So many female entrepreneurs all over the world work hard and persevere to bring their business to success. Most of them would agree that challenges and frustrations were part of their journey. If you are feeling a bit low these days, be inspired by these women:
Roddick, the now-deceased founder of Body Shop, a successful chain of bath and cosmetic items, was known for championing a number of causes outside of business. Her motto was to run businesses ethically, while still making a profit. In an obituary piece, the New York Times described her as having “unconventional idealism and sometimes diva-like temperament.”
Born in Britain to parents from Italy, Roddick wasn’t the most likely candidate to be a successful entrepreneur, female or otherwise. For lack of a better word, she was very liberal and activist-minded for a business owner; her anti-establishment attitude often put her in precarious, or interesting, situations. For example, she joined protestors against the World Trade Organization in Seattle in 1999.
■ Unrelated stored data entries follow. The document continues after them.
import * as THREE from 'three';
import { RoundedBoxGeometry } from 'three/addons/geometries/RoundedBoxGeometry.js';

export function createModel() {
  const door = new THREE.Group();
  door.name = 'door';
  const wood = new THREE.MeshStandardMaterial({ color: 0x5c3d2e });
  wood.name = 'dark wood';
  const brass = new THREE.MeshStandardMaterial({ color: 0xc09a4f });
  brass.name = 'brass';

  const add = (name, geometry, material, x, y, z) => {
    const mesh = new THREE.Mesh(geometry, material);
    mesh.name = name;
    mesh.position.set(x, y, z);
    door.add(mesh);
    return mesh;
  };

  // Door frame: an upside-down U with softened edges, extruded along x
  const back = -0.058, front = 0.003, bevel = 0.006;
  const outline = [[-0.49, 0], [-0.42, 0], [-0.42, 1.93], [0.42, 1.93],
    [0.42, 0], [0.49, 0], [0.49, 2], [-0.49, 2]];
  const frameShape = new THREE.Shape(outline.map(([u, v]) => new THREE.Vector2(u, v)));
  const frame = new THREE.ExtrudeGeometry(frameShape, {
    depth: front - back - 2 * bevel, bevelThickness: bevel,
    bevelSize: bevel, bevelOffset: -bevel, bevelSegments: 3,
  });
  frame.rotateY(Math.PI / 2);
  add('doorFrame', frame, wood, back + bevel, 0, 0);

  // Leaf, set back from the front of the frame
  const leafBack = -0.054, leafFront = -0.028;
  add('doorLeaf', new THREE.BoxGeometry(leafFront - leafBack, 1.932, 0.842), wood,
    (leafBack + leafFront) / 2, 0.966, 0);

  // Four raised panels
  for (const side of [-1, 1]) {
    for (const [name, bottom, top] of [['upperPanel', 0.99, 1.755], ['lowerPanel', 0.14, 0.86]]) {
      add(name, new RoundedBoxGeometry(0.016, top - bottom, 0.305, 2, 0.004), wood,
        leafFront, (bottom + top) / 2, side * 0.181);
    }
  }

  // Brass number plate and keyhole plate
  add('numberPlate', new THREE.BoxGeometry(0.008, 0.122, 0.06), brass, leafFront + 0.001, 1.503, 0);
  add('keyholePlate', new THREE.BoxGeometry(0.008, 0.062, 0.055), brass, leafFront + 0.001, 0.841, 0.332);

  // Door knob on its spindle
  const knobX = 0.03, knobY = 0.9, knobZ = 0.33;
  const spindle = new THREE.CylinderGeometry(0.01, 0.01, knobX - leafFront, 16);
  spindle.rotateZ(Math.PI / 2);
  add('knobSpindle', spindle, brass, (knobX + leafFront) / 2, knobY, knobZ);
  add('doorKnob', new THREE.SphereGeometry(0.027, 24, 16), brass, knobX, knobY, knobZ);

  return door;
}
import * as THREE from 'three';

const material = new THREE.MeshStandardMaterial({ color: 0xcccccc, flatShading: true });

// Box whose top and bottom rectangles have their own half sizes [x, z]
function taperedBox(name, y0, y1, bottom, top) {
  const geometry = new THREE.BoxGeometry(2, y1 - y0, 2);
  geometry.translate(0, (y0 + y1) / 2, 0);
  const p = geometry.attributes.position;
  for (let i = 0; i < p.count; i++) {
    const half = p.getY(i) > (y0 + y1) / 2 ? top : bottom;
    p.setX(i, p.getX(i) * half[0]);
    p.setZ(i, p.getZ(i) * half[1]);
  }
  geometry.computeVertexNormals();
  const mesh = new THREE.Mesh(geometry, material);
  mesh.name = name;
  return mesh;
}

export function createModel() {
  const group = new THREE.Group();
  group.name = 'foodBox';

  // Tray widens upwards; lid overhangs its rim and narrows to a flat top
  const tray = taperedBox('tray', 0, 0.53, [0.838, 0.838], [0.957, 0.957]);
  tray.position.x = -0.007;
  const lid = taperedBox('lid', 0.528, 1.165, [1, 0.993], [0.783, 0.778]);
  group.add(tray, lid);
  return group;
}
Huffington, now in her 60s, was born in Greece, and moved to England when she was 16. Her last name, Huffington, comes from her former marriage to Michael Huffington, a Republican politician. For a long time, Huffington aligned herself with the right, but she became affiliated with the left around the turn of the millennium.
Huffington is known for having created The Huffington Post. It was acquired by AOL in 2011 for $315 million; AOL made Huffington President and Editor-in-Chief of The Huffington Post Media Group, which included The Huffington Post and other sources of media.
Ms. Huffington made have had writing in her genes– her father was a journalist and her sister is a writer– but her success in building one of the preeminent online journalistic entities was anything but expected.
Hicks, co-founder of Angie’s List, started her business by knocking door-to-door, looking for customers and ratings of local contractors. At the time, all the effort in doing such didn’t seem to be paying off quite as she had hoped, but there was a panacea: the internet.
The internet would allow the business to spread and expand to new territories, while ultimately reaching more people. Hicks’ story shows that no one should ever give up. Today, Angie’s List makes over $245 million a year in revenue.
Born in 1883 in a hospice for the poor to unmarried parents, the iconic French fashion designer Coco Chanel overcame a number of obstacles. For example, her mother died when she was age 12, leading her to living in an orphanage. At 20, working as a seamstress, she began a business venture selling hats. It all took off from there.
Today, Chanel makes a profit of €1.3 billion a year, and employs 1,270 individuals.
Fields, founder of Mrs. Fields Cookies, dealt with a lot of rejection starting out. Her family and friends were of no help– she did manage to secure a loan, however, which meant everything. Her husband doubted her the whole way, but she didn’t let that deter her.
Today, Mrs. Fields has stores in nine countries, and grosses over $300 million from over 1000 locations.
Business funding, competition and right timing are important factors for a business to succeed. There are many banking institutions offering affordable business loan rates for additional capital if needed. Without competition, your customers cannot gauge your value and importance. When is the right timing? Now. You just need to start and believe.